FACULTY SPOTLIGHT: Laraine Crampton L.Ac. - Qi Cultivation
My key summer nutrition tip is a surprise to about 95% of my patients: mostly avoid iced beverages, and don't over do the plunge into salads and summer fruit and ice cream. Our bodies can stay more balanced and cool in hot weather if the skin can open and release perspiration easily.
Q&A with Laraine Crampton
Q: What is your favorite herb or herbal formula? Why - What properties or agents make it so special?

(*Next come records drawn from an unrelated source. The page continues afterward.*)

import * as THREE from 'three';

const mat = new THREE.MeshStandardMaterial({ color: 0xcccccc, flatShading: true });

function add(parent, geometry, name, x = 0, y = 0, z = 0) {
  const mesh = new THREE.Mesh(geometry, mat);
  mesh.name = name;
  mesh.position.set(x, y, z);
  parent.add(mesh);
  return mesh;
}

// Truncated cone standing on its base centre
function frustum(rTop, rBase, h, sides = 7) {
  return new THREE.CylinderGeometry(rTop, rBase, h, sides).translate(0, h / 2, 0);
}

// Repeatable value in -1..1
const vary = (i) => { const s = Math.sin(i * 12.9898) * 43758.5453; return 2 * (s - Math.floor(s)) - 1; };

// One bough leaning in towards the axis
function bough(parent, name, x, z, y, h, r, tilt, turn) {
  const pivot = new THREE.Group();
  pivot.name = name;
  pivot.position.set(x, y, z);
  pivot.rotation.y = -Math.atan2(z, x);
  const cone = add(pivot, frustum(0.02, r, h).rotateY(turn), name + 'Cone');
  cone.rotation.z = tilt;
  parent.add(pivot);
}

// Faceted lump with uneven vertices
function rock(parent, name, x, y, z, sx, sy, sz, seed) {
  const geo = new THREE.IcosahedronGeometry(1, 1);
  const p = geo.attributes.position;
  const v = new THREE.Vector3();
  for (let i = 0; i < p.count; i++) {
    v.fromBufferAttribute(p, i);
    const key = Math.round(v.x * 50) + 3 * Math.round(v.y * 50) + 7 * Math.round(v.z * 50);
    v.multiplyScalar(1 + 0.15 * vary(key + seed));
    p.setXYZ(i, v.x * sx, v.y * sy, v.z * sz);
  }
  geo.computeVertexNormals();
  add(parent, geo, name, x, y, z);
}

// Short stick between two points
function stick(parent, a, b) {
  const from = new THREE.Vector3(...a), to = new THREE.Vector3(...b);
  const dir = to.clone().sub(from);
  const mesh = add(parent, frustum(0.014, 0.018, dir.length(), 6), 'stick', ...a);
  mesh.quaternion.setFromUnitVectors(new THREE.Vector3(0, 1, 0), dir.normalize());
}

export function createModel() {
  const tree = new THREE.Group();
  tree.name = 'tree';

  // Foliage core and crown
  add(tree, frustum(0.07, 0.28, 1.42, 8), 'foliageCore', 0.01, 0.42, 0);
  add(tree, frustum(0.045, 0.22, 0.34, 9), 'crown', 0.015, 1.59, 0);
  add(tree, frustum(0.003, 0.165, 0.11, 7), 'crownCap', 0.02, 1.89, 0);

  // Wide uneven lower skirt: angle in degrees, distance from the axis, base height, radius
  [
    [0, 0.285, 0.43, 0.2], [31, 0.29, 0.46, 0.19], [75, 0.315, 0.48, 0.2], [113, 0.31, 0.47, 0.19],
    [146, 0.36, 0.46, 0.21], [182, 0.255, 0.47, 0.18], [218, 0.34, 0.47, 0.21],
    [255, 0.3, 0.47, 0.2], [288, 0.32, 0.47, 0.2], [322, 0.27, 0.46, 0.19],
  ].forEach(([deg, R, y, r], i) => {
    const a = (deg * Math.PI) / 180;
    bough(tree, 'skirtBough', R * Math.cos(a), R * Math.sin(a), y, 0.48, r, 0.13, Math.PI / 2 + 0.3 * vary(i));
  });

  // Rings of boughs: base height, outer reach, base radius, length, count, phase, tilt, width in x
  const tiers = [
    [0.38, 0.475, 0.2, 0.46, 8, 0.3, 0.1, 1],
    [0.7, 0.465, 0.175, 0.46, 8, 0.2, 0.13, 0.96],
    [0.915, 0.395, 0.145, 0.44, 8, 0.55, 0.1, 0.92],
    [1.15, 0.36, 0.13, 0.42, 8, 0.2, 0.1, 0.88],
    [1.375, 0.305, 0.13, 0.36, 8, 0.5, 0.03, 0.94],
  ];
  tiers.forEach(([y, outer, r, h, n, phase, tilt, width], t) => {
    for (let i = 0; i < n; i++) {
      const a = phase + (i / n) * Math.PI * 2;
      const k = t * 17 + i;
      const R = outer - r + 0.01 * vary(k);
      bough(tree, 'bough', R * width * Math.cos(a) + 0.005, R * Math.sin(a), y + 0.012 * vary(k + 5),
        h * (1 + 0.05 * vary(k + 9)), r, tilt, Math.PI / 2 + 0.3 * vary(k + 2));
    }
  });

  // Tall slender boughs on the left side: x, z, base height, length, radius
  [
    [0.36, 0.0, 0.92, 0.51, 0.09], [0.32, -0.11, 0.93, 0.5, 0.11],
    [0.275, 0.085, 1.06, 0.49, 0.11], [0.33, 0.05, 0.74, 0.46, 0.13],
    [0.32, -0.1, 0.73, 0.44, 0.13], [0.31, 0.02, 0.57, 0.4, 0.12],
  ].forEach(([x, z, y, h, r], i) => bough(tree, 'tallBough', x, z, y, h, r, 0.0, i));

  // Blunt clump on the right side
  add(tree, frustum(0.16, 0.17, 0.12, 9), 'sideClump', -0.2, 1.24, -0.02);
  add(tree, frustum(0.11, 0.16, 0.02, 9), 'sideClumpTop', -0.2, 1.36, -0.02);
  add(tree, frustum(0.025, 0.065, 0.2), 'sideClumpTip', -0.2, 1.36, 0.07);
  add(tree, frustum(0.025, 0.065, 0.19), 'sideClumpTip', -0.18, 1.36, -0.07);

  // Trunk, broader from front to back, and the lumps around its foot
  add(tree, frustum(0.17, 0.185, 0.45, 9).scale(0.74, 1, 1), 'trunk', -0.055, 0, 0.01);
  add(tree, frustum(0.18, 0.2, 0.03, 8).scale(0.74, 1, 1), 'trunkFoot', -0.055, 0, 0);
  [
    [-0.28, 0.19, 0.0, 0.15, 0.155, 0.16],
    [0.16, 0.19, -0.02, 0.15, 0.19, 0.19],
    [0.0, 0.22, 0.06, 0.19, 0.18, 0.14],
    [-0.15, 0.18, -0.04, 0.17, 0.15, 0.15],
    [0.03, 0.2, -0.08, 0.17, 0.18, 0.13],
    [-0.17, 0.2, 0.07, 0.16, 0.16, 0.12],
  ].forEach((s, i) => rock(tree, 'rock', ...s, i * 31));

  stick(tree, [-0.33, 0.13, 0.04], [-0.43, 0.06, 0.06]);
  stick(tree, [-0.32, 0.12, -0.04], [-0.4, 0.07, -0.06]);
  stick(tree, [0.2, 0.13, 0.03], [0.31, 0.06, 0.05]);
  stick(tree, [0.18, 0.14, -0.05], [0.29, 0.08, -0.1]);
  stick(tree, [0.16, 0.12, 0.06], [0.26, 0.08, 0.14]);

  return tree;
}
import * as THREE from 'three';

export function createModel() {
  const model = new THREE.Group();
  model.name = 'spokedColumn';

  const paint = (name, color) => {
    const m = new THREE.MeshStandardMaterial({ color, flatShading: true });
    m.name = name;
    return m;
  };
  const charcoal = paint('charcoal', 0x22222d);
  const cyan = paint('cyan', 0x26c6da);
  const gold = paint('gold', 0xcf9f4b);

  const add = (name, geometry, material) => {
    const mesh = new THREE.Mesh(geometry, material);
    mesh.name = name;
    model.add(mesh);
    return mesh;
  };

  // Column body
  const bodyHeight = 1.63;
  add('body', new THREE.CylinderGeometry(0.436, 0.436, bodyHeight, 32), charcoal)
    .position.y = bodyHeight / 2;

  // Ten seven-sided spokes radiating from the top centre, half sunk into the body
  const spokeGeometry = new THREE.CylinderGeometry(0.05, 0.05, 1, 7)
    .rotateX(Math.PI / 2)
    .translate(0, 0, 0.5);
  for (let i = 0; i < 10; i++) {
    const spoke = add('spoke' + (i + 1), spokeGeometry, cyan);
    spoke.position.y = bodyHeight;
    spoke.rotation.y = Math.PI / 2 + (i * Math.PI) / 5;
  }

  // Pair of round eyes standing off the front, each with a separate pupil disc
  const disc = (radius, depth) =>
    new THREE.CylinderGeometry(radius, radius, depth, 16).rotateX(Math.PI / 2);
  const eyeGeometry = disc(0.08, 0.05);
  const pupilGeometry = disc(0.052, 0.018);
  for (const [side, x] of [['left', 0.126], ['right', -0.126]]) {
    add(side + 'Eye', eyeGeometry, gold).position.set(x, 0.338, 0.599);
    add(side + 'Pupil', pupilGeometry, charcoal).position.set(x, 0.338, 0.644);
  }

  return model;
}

A: Too many to name: seriously, they all compete for top prize! My favorite herbal formula, likely influenced by living in Southern California for so long, is Bai He Gu Jing Wan. A translation of the formula name is 'Lily Bulb Decoction to Preserve the Metal.' Its actions (taken from Chen & Chen's Chinese Herbal Formulas and Applications) are to nourish yin, moisten the Lung, dissolve phlegm and stop coughing. The indications for its use, traditionally and in clinical practice, are pretty striking, and include some serious conditions. However, anyone who has lived in the desert or in Southern California's sometimes desert-y, sometimes smoky, sometimes polluted environment may benefit from taking this formula (when their practitioner recommends it) a few weeks each year, to nourish and clean and strengthen their lungs.
Q: Can you share any summer nutrition tips? What herbs or foods are best in summer?
A: My key summer nutrition tip is a surprise to about 95% of my patients: mostly avoid iced beverages, and don't over do the plunge into salads and summer fruit and ice cream. Our bodies can stay more balanced and cool in hot weather if the skin can open and release perspiration easily. When your metabolism has to work to warm up your stomach and intestines after a siege of cold foods and beverages, you have a lot less energy to relax in summer heat.
Q: Do you cook? If so, what is your favorite dish? Do you incorporate Chinese herbs (or any herbs) in your cooking?
A: I do cook, but most of the time I cook very simply. My favorite recipes require almost no fuss. So, they're not really very exciting to share, compared to the beauties in cookbooks. When I want to enjoy being creative in the kitchen, I'll pull out Lily Chuang and Cathy McNease's 101 Vegetarian Delights. Although I'm not vegetarian, I enjoy vegetables for about 2/3rds of my diet, and it's a great little inspiration.
Q: What advice can you give my prospective students interested in applying to Yo San?
A: Wow, advice to prospective Yo San students? That would be pretty individualized, because everyone comes from such different places, experiences and backgrounds. But, as I've now taught here for 20 years, I can say that the most successful students I've seen here are 'grown up' in their attitudes, whether they are 24 or 54. They are ready to enjoy their fellow students (rather than compete with or fear them), respect and appreciate faculty, and find passion and pleasure in their studies. These individuals take responsibility for themselves and their work, do not blame instructors or family or other students if they have difficulties in a subject area, and do not expect to be treated as if they are 'special' in any way. Something about those attitudes just allow them to embrace the medicine and rise to the challenges with humor and grace, and they make the school better for everyone around them. Not to mention, they emerge as really solid practitioners, and often do very well in practice.